RELATED: 11 Scary-Good Sci-Fi Horror Books
Classifying Some of Your Blood isn't easy. It’s not science fiction or a vampire novel, per se, but it isn’t a dark psychological thriller either. It’s simply something that is thoroughly—and indisputably—Theodore Sturgeon.
Venus Plus X
Charlie's average life is forever changed when he's swept into a not-so-average universe. Ledom is light years ahead in terms of its social, technological, and biological developments—which have eradicated pollution, eliminated poverty, and brought a lasting peace. Most incredible of all, however, is Ledom's sexless population in which "male" and "female" do not exist. As an outsider, Charlie is blown away by the differences between this world and his own. But what seems utopic on the surface is actually deeply flawed underneath. Published in 1960, Venus Plus X stands alongside sci-fi novels like The Left Hand of Darkness for its brave commentary on gender dynamics and sexuality.
To Marry Medusa
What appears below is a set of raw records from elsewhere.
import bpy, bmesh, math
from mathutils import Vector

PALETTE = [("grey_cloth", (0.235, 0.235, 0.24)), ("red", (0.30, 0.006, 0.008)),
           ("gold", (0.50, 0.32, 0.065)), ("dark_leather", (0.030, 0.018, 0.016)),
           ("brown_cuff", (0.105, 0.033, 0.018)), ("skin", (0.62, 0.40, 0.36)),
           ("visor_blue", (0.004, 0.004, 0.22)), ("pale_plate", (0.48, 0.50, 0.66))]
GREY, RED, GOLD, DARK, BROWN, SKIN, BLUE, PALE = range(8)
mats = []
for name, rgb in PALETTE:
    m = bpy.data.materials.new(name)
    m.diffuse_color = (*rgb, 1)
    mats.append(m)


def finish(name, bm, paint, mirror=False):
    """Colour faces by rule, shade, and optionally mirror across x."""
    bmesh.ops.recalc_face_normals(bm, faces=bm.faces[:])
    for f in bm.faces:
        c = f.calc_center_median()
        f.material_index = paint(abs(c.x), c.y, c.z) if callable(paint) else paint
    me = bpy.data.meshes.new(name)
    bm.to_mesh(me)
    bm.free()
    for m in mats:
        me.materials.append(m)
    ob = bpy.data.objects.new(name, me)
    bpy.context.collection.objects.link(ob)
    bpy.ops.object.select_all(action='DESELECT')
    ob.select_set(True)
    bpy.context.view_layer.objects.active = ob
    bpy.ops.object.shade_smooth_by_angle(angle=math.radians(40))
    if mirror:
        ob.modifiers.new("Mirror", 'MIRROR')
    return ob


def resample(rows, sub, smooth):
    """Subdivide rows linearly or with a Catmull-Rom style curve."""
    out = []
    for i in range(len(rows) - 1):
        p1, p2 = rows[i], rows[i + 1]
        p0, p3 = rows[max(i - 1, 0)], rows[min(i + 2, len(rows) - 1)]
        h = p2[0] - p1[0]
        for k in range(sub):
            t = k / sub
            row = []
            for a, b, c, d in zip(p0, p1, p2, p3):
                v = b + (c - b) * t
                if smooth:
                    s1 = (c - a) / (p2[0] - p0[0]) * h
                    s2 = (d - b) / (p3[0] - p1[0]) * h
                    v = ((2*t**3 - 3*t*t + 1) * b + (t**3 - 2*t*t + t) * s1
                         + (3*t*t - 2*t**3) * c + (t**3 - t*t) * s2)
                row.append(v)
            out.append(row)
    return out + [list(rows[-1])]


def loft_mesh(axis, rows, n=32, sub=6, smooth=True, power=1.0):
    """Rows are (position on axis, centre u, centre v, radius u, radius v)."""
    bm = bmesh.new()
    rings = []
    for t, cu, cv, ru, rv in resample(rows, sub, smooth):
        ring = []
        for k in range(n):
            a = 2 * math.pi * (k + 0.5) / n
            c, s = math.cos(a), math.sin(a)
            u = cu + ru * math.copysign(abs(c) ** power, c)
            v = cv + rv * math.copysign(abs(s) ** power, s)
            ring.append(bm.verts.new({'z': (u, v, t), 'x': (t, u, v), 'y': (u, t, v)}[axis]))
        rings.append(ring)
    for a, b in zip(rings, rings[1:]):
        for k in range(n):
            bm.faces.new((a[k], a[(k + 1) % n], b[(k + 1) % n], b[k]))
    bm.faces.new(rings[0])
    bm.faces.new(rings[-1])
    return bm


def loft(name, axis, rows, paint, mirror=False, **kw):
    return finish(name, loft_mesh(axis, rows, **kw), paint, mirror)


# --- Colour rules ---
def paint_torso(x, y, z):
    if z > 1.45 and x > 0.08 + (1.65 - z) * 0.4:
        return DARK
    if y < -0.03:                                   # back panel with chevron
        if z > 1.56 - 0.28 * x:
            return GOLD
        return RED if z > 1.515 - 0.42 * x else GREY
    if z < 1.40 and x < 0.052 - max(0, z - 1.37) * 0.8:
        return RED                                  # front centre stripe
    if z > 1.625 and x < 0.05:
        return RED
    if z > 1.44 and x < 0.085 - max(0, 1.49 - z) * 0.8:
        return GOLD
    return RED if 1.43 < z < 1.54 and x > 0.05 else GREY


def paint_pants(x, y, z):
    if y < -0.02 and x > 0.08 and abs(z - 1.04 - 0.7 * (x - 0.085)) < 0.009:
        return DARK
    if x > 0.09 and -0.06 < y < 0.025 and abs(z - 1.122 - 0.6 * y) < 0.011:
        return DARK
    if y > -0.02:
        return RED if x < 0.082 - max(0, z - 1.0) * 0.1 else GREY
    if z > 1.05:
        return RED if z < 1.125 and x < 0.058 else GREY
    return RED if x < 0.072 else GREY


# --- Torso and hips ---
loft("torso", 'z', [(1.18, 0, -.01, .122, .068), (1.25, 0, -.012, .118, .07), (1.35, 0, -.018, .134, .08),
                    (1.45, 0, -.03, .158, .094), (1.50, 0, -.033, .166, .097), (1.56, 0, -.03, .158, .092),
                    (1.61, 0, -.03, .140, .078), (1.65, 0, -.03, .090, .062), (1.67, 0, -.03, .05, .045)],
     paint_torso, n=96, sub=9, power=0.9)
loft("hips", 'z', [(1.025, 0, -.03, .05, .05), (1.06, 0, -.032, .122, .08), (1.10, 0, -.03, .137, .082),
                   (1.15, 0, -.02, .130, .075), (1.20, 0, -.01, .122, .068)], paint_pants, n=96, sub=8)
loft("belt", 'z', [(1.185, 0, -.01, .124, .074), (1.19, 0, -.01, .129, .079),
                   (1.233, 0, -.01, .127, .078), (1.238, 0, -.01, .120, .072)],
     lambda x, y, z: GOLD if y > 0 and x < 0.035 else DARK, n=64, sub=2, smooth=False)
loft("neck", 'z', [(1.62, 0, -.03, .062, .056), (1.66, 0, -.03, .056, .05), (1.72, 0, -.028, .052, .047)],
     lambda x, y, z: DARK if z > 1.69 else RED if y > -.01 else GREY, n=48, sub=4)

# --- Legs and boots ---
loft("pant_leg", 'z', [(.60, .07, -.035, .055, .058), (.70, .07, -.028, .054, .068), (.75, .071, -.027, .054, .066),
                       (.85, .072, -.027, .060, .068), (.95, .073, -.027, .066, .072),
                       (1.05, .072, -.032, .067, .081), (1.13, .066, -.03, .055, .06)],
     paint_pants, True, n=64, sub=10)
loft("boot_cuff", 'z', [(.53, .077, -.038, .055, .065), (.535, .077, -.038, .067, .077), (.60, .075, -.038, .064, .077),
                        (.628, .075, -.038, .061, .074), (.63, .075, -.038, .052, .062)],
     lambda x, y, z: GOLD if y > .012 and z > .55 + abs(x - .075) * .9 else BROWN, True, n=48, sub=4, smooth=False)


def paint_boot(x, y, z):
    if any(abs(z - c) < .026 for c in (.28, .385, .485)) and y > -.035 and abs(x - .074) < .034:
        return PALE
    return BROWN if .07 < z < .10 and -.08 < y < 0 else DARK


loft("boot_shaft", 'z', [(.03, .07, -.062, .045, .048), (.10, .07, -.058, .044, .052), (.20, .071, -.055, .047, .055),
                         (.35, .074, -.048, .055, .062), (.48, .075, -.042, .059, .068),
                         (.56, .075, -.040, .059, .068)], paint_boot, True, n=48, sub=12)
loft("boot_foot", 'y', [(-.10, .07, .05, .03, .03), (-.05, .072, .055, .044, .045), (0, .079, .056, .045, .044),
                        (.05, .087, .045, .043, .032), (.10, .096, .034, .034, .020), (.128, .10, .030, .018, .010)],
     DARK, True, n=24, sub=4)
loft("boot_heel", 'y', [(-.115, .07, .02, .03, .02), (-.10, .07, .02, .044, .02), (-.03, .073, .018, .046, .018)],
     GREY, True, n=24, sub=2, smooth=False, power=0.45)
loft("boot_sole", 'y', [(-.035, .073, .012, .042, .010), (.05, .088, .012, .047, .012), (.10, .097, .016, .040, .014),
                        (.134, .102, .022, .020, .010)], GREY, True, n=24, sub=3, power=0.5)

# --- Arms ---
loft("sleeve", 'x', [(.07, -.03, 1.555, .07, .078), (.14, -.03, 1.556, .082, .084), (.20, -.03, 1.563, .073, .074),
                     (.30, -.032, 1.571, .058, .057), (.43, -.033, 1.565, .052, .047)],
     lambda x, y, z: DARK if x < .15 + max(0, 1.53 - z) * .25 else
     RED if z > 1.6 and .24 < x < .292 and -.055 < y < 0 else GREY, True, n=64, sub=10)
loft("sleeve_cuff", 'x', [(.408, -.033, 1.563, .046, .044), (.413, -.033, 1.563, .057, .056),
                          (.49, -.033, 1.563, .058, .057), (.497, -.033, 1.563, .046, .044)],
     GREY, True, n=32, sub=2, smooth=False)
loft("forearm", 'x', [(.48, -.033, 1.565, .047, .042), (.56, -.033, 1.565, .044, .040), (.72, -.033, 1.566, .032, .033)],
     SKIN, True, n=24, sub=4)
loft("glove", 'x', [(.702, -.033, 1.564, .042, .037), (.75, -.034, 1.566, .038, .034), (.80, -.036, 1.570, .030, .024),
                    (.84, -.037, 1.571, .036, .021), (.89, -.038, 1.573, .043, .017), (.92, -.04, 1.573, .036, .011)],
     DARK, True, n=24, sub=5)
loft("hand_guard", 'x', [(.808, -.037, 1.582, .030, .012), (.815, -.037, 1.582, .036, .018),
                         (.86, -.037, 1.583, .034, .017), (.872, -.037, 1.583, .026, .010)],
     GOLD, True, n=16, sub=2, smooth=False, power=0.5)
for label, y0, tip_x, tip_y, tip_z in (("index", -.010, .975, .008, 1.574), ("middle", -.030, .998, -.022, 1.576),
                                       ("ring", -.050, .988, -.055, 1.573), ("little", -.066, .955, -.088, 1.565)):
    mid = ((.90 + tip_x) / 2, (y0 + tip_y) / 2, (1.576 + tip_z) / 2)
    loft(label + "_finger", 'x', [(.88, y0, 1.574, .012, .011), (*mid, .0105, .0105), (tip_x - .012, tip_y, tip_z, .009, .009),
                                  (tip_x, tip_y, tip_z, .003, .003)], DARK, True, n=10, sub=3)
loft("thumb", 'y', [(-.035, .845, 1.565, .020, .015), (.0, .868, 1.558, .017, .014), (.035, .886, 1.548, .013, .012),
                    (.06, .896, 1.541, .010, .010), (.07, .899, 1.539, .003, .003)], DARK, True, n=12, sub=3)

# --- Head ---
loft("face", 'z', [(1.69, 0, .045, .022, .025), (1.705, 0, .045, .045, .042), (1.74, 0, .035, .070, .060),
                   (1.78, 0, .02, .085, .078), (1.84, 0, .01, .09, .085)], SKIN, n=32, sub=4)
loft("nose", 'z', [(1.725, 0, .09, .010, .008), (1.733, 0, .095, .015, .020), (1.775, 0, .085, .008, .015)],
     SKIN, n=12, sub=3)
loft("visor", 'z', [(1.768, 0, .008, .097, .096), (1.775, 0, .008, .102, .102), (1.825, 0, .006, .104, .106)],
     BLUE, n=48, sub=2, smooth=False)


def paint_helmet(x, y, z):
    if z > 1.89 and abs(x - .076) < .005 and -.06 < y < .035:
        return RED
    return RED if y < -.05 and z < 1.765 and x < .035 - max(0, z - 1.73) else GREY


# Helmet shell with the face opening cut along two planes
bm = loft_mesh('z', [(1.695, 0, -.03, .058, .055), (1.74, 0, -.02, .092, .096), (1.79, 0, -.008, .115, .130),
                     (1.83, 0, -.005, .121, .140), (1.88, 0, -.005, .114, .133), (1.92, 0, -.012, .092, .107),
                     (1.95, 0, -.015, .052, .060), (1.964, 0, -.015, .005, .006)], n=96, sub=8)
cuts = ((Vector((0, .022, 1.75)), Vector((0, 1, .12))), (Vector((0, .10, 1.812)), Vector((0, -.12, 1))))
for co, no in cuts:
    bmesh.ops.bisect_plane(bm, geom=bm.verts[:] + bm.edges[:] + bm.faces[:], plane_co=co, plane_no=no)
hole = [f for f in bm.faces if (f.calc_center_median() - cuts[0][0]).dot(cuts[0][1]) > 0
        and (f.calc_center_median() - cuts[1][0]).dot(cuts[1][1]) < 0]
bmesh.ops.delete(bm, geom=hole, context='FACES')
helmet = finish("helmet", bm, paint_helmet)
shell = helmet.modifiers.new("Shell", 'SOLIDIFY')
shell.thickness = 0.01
Once a degenerate without an income, but with plenty of vices, Gurlick is now the most powerful man in the universe. While eating a dinner of stolen trash, he unknowingly consumes the spore of an alien hive mind. As the new host to “Medusa,” Gurlick becomes the puppet of its master plan: to assimilate every Earthly organism into its collective consciousness. Suddenly, Gurlick is presented with the choice to resist Medusa's orders, or become the definitive player in a scheme that will change humanity forever. Sturgeon intersperses Gurlick’s story with vignettes about other characters, painting a portrait of the human race that is well-rounded, but not always flattering.
Sturgeon was most famous for his short stories and novellas, many of which are featured in this collection. The protagonist of “The Man Who Lost the Sea” sees his life flash before his eyes after crash-landing on Mars. “Slow Sculptures”—a Hugo and Nebula Award winner—follows the profound exchange between a disillusioned scientist and his breast cancer patient. Other stories feature a world approaching nuclear annihilation, a deadly romance, and a bulldozer on the warpath. Each is a showcase of Sturgeon’s poeticism and vivid imagination, which helped elevate science fiction to new heights.
This post is sponsored by Open Road Media. Thank you for supporting our partners, who make it possible for The Portalist to continue publishing the history stories you love.
Featured photo of Theodore Sturgeon: Alchetron